The Bachelor's Lessons on Life & Love: Episodes 4 & 5

Dear readers, I'm sorry that I did not get a blog post written for you last week. Things were just too busy here in Louisville. But, in the wise words of bachelorette Nikki, "I'm really looking forward to, like, really putting last week behind me." I will catch up by combining the past two episodes in this week's post.

But she can see me kiss six.

But she can see me kiss six.

Both episodes were basically all about kissing. Lucky for you, I am an expert on this subject. (Just kidding. That is not true. And none of you are surprised.)

In episode four, Juan Pablo decided not to kiss any more women because he had already kissed six in the first three weeks. It actually sounded almost noble for a second.

(Unfortunately for us, he did not decide to quit wearing henleys and hoodies every day.)

Juan Pabs' decision to tame those latin lips of his coincided, coincidentally, with multiple girls' decisions to kiss him at all costs.

GIF for you guys.

GIF for you guys.

Every season it is clear that these girls view kissing in much the same way that they view the roses themselves, as assurance—that they do have a connection, that he feels what they feel, that what they have is "real." And perhaps, most amusingly/interestingly/ disturbingly, they view the kisses and the roses as a way to "solidify their feelings."

Because everything on this show is gauged in terms of feelings.

Here's the thing that I would like to explain to these girls about feelings: You can't solidify them, and you can't even really trust them.

Universal Truth of the Week: If feelings are your gauge, your gauge will always be broken.

It won’t.

It won’t.

I distinctly remember that Bachelorette Allie from several seasons ago always said, "I'm looking for a feeling." She was one of many contestants who've expressed that sentiment over the years. "I just want this feeling to last forever," they say—every single season. 

You’re not ever supposed to feel like that.

You’re not ever supposed to feel like that.

Well, the scientific term for that feeling (er, the chemical that causes it) is dopamine. And the scientific term for a person who tries to get it to last forever is crackhead.

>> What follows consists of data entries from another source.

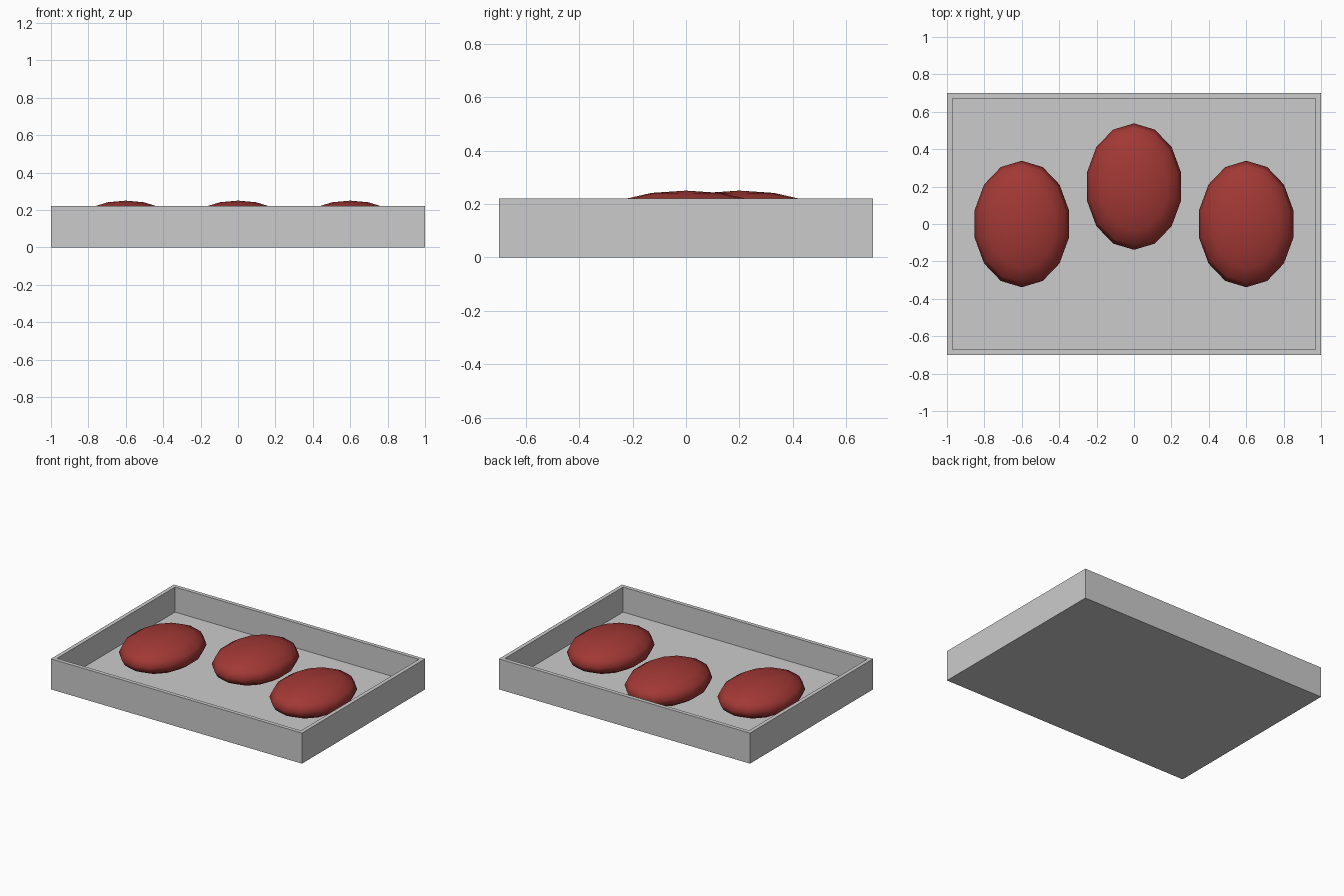
import bpy, bmesh
from mathutils import Matrix

if "Cube" in bpy.data.objects:
    bpy.data.objects.remove(bpy.data.objects["Cube"])

W, D, H = 2.0, 1.4, 0.22      # outer size of the tray
WALL, FLOOR = 0.04, 0.04      # wall and floor thickness


def add_object(name, bm):
    mesh = bpy.data.meshes.new(name)
    bm.to_mesh(mesh)
    bm.free()
    obj = bpy.data.objects.new(name, mesh)
    bpy.context.collection.objects.link(obj)
    return obj


# Open tray: a box whose top face is inset for the rim and pushed down to the floor
bm = bmesh.new()
bmesh.ops.create_cube(bm, size=1, matrix=Matrix.Translation((0, 0, H / 2)) @ Matrix.Diagonal((W, D, H, 1)))
bm.normal_update()
top = max(bm.faces, key=lambda f: f.normal.z)
bmesh.ops.inset_region(bm, faces=[top], thickness=WALL)
inner = bmesh.ops.extrude_discrete_faces(bm, faces=[top])["faces"][0]
bmesh.ops.translate(bm, verts=inner.verts, vec=(0, 0, FLOOR - H))
bmesh.ops.recalc_face_normals(bm, faces=bm.faces)
add_object("tray", bm)

# Three flattened red pieces lying in the tray
red = bpy.data.materials.new("red")
red.diffuse_color = (0.36, 0.04, 0.035, 1)
red.use_nodes = True
red.node_tree.nodes["Principled BSDF"].inputs["Base Color"].default_value = red.diffuse_color

for name, x, y in (("left_piece", -0.6, 0), ("middle_piece", 0, 0.2), ("right_piece", 0.6, 0)):
    bm = bmesh.new()
    bmesh.ops.create_uvsphere(bm, u_segments=14, v_segments=8, radius=1)
    # Turn so that a vertex of each ring points along y
    first = max(bm.verts, key=lambda v: v.co.x)
    if first.co.x > 0.99:
        bmesh.ops.rotate(bm, verts=bm.verts, matrix=Matrix.Rotation(1.5707963, 3, 'Z'))
    bmesh.ops.scale(bm, verts=bm.verts, vec=(0.258, 0.338, 0.115))
    for f in bm.faces:
        f.smooth = True
    piece = add_object(name, bm)
    piece.location = (x, y, 0.135)
    piece.data.materials.append(red)
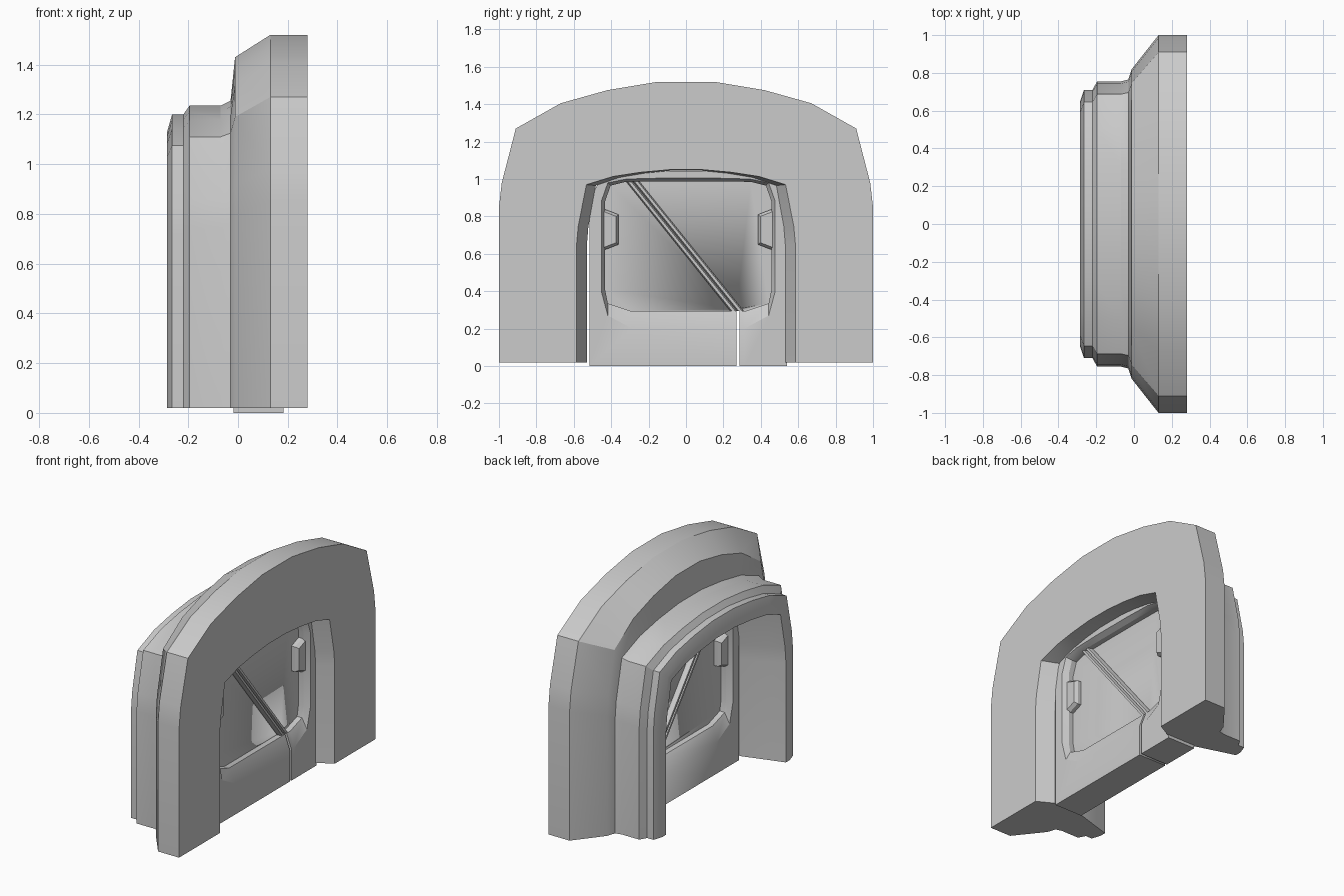
import bpy, bmesh, math

if "Cube" in bpy.data.objects:
    bpy.data.objects.remove(bpy.data.objects["Cube"])

def finish(name, bm, angle=25):
    bmesh.ops.recalc_face_normals(bm, faces=bm.faces)
    me = bpy.data.meshes.new(name)
    bm.to_mesh(me)
    bm.free()
    ob = bpy.data.objects.new(name, me)
    bpy.context.collection.objects.link(ob)
    bpy.ops.object.select_all(action='DESELECT')
    ob.select_set(True)
    bpy.context.view_layer.objects.active = ob
    bpy.ops.object.shade_smooth_by_angle(angle=math.radians(angle))
    return ob

def loft(name, rings, wrap=False, angle=25):
    """Bridge point rings. wrap=False: closed rings with end caps;
    wrap=True: open paths whose sequence closes on itself, feet capped."""
    bm = bmesh.new()
    V = [[bm.verts.new(p) for p in r] for r in rings]
    n, m = len(V[0]), len(V)
    for i in range(m if wrap else m - 1):
        a, b = V[i], V[(i + 1) % m]
        for j in range(n - 1 if wrap else n):
            k = (j + 1) % n
            bm.faces.new((a[j], a[k], b[k], b[j]))
    if wrap:
        bm.faces.new([r[0] for r in V])
        bm.faces.new([r[-1] for r in V])
    else:
        bm.faces.new(V[0])
        bm.faces.new(V[-1])
    return finish(name, bm, angle)

def mirrored(x, half, cy=0.0):
    return ([(x, cy - y, z) for y, z in half] +
            [(x, cy + y, z) for y, z in reversed(half)])

# Arched surround: one arch outline resized along the depth
ARCH = [(1, 0), (1, .85), (.985, .98), (.91, 1.27), (.67, 1.405), (.42, 1.475), (.15, 1.52)]

def arch(x, w, top, shoulder):
    half = []
    for y, z in ARCH:
        if z <= 1.27:
            z = max(.02, z * shoulder / 1.27)
        else:
            z = shoulder + (z - 1.27) / .25 * (top - shoulder)
        half.append((y * w, z))
    return mirrored(x, half)

sections = [
    # outer skin, room side to stepped side
    (.28, 1, 1.52, 1.27), (.13, 1, 1.52, 1.27), (-.012, .82, 1.43, 1.19),
    (-.03, .765, 1.255, 1.125), (-.07, .755, 1.235, 1.11), (-.195, .755, 1.235, 1.11),
    (-.22, .71, 1.2, 1.075), (-.265, .71, 1.2, 1.075), (-.285, .65, 1.13, 1.03),
    # inner opening
    (-.285, .61, 1.09, .995), (-.2, .585, 1.07, .98), (-.02, .53, 1.045, .965),
    (.18, .53, 1.045, .965), (.28, .585, 1.05, .97)]
loft("arched_surround", [arch(*s) for s in sections], wrap=True)

# Door slab with a framed recess on both faces
CY, CX = .012, .082
outline = [(.3, 0), (.527, 0), (.527, .8), (.522, .9), (.485, .97), (.36, 1.02), (.14, 1.043)]
lip = [(.3, .2), (.43, .27), (.465, .4), (.465, .88), (.43, .98), (.33, 1.0), (.14, 1.005)]
window = [(.31, .295), (.43, .335), (.445, .41), (.445, .88), (.415, .965), (.335, .985), (.14, .987)]
side = [(window, .03), (window, .065), (lip, .1), (outline, .1)]
rings = ([mirrored(CX + d, h, CY) for h, d in side] +
         [mirrored(CX - d, h, CY) for h, d in reversed(side)])
door = loft("door_slab", rings)

# Narrow slot where the two door halves meet below the window
bm = bmesh.new()
bmesh.ops.create_cube(bm, size=1)
for v in bm.verts:
    v.co = (CX + v.co.x * .4, .277 + v.co.y * .016, .14 + v.co.z * .33)
cutter = finish("slot_cutter", bm)
cutter.hide_render = True
cutter.hide_viewport = True
mod = door.modifiers.new("slot", 'BOOLEAN')
mod.object = cutter
mod.operation = 'DIFFERENCE'
mod.solver = 'EXACT'

# Diagonal seam rails across the window, two per face
for face in (1, -1):
    for k, off in enumerate((-.018, .018)):
        prof = [(-.018, .025), (-.018, .04), (-.009, .062), (.009, .062), (.018, .04), (.018, .025)]
        ends = [[(CX + face * d, y + off + o, z) for o, d in prof]
                for y, z in ((-.285, .987), (.272, .295))]
        loft(f"seam_rail_{k + 1}_{'room' if face > 0 else 'outer'}", ends, angle=10)

# Latch blocks on either edge of the window
for s, label in ((-1, "left"), (1, "right")):
    big = [(.45, .62), (.373, .65), (.373, .81), (.45, .84)]
    small = [(.45, .635), (.385, .66), (.385, .80), (.45, .825)]
    rr = [[(CX + d, CY + s * y, z) for y, z in p]
          for p, d in ((small, -.075), (big, -.055), (big, .055), (small, .075))]
    loft("latch_block_" + label, rr, angle=10)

(Yes, the chemical associated with infatuation is the same one amplified by COCAINE.)

The speed with which these girls move from feeling good (post-kiss, for instance) to feeling miserable (post-remembering he's kissing everybody else, too, for instance) seems as though it would be enough to convince them that feelings are inconsistent and less than reliable.

So, unstable?

So, unstable?

Actually, the fact that they can feel good about any aspect of this situation whatsoever when he's dating a dozen other women seems as though it would be enough.

But, somehow, they're still looking for feelings, listening for feelings, and then expecting the good feelings to last forever.

Someone please remind these girls that feelings are just feelings. The worst ones will pass, and the best ones will, too. And part of growing up is learning to listen to feelings and know when they're lying.

Part of growing up is also not publicly likening yourself to a baby giraffe, but we'll save that lesson for another day.